It was a deflating end to what had been a solid and morale-boosting performance by a player who, had the injuries not hit, would probably have been on the outside looking in.
Dispensing with the wary outlook of the previous afternoon which had seen him crawl to his overnight tally of 20, Spriegel, relatively speaking, opened his shoulders as he neatly collected runs off his legs and mixed in the odd crisp drive or cut for good measure.
There were a couple of hearty shouts from Graeme Onions but these were mere titbits on a good day for the number four.
And his effort was needed as the hosts threatened to chuck away their battling work of the previous day in the morning session.
Rob Newton’s jaunty stint ended in Scott Borthwick’s first over as the leg-spinner tempted him into edging to slip, Andrew Hall shuffled in front to Arshad and the same man accounted for David Willey who chipped to cover off the back foot.
A score of 268-6, 35 short of reaching the follow-on target, could’ve gone south but Steven Crook and David Murphy applied a pair of cameos to ensure that fate didn’t materialise.
Once Spriegel had fallen, Murphy gave Jamie Harrison a third wicket by locating first slip and Muhammad Azharullah was the last to go when Arshad claimed victim number four.
That gave the visitors an advantage of 74 which they had barely built on when Mark Stoneman missed the boat for a second time as he was taken at second slip off Maurice Chambers.
And there was a further breakthrough prior to the tea interval when the predictable use of spin before a break actually worked as James Middlebrook found Keaton Jennings’ outside egde.
While not quite in the balance, Durham would rather have been slightly more in command but if they had any wavering doubts, these were dispelled to some degree as Borthwick and Michael Richardson added some impetus.
However, the chance to take the game completely away from the County hit a snag as Middlebrook got rid of Borthwick, caught behind, and Mustard, lbw sweeping, in successive overs.

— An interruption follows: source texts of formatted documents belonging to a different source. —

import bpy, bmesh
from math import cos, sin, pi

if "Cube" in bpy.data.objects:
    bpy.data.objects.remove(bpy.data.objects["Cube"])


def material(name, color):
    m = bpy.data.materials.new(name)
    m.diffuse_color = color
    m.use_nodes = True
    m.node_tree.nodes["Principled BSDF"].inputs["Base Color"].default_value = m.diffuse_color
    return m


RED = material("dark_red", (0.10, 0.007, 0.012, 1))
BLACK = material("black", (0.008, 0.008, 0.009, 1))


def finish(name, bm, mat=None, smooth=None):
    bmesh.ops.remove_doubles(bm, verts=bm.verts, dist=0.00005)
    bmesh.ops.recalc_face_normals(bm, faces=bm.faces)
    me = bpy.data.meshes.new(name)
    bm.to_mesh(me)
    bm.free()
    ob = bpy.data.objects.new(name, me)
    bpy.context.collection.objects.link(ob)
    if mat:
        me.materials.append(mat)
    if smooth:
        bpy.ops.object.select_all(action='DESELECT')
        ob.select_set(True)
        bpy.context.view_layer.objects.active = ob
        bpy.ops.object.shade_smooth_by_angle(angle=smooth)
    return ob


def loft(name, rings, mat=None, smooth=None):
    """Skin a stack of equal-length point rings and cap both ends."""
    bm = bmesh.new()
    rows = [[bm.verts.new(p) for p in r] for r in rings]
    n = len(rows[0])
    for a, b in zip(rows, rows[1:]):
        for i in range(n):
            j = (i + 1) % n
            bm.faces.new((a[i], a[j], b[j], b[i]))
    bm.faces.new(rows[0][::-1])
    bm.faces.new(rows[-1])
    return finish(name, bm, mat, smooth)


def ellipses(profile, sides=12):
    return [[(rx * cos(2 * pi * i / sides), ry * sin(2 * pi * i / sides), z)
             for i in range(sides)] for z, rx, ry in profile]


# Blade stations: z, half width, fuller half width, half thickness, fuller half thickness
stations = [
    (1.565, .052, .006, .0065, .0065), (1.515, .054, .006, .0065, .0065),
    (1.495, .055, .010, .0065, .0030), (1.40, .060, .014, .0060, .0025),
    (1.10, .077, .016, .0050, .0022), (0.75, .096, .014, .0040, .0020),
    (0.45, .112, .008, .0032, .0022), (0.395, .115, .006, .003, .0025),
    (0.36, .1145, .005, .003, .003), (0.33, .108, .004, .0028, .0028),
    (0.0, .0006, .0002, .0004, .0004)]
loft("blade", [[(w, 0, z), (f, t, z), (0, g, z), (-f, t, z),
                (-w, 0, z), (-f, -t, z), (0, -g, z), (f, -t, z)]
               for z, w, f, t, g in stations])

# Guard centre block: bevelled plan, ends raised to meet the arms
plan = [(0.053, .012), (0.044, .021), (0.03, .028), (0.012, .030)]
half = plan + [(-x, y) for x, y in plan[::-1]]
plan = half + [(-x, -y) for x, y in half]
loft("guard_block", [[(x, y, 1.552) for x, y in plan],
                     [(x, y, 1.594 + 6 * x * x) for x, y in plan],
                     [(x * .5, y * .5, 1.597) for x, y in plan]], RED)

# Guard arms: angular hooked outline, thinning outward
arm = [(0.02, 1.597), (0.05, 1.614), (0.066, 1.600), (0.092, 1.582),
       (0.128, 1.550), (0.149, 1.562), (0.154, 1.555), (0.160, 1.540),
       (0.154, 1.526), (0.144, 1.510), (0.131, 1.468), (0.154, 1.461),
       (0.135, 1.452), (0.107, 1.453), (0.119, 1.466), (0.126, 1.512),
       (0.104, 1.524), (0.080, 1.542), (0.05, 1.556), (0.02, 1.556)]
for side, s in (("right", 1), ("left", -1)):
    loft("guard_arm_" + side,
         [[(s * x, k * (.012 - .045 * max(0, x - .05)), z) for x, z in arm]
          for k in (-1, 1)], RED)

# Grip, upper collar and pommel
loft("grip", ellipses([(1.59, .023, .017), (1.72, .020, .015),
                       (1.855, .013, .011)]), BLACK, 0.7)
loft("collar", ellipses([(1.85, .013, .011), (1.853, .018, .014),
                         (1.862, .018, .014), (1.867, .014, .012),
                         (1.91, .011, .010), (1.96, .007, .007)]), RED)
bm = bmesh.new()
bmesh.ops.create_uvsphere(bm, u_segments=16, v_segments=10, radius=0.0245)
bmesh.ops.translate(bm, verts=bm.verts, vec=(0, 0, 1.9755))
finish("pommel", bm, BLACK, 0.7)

The ship was then steadied as the well-organised Richardson, who reached his second half century of the game, and Paul Collingwood came together and although the latter fell a few minutes before the close, a lead of 252 with five wickets remaining means Durham are the ones in control, although not as decisively as they perhaps should be.